Items from a data source:
______________________________

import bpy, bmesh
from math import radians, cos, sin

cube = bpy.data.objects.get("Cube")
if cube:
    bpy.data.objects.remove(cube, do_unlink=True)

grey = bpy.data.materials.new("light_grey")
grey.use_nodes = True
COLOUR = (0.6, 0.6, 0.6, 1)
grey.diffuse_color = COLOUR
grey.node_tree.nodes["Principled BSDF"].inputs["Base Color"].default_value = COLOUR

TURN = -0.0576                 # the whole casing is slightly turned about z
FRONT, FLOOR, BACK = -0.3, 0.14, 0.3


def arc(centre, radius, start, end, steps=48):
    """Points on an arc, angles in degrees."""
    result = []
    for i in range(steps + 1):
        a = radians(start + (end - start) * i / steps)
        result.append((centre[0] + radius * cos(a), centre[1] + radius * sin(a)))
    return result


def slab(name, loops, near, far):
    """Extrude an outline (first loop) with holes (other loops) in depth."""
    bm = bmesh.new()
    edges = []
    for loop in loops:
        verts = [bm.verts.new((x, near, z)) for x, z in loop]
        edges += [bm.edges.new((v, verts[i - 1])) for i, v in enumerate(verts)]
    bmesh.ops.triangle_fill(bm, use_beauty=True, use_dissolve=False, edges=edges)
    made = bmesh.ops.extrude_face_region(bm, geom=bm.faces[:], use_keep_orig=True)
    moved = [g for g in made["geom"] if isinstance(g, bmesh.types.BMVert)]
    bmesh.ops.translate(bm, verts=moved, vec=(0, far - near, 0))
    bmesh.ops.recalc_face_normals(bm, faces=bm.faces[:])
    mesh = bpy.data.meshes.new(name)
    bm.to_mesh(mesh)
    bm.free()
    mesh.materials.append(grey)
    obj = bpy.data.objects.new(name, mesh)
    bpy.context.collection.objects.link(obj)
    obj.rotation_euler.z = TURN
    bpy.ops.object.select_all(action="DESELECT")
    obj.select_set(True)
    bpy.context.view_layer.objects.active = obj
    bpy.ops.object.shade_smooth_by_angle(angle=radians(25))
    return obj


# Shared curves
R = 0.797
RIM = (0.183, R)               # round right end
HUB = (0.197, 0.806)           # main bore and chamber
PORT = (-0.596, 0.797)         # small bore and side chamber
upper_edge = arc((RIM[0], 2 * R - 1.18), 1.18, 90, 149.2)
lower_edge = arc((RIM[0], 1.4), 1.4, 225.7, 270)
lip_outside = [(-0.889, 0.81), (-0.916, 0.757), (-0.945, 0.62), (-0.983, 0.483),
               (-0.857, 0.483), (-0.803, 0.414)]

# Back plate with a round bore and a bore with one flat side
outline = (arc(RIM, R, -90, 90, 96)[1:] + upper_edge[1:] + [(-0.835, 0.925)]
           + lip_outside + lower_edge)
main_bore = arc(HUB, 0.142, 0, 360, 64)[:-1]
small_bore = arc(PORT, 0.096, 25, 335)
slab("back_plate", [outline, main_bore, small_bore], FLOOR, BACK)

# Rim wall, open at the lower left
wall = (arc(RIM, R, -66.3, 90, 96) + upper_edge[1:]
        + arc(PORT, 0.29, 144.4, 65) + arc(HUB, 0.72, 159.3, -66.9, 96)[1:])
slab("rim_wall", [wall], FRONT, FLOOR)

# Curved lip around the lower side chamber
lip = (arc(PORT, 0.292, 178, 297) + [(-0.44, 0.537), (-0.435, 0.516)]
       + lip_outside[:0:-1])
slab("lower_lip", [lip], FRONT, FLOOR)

______________________________

[AIM OF THE TASK] Every line above in which the word "steps" is present must be copied into the answer.

[ANSWER FOR THIS EXERCISE]
def arc(centre, radius, start, end, steps=48):
    for i in range(steps + 1):
        a = radians(start + (end - start) * i / steps)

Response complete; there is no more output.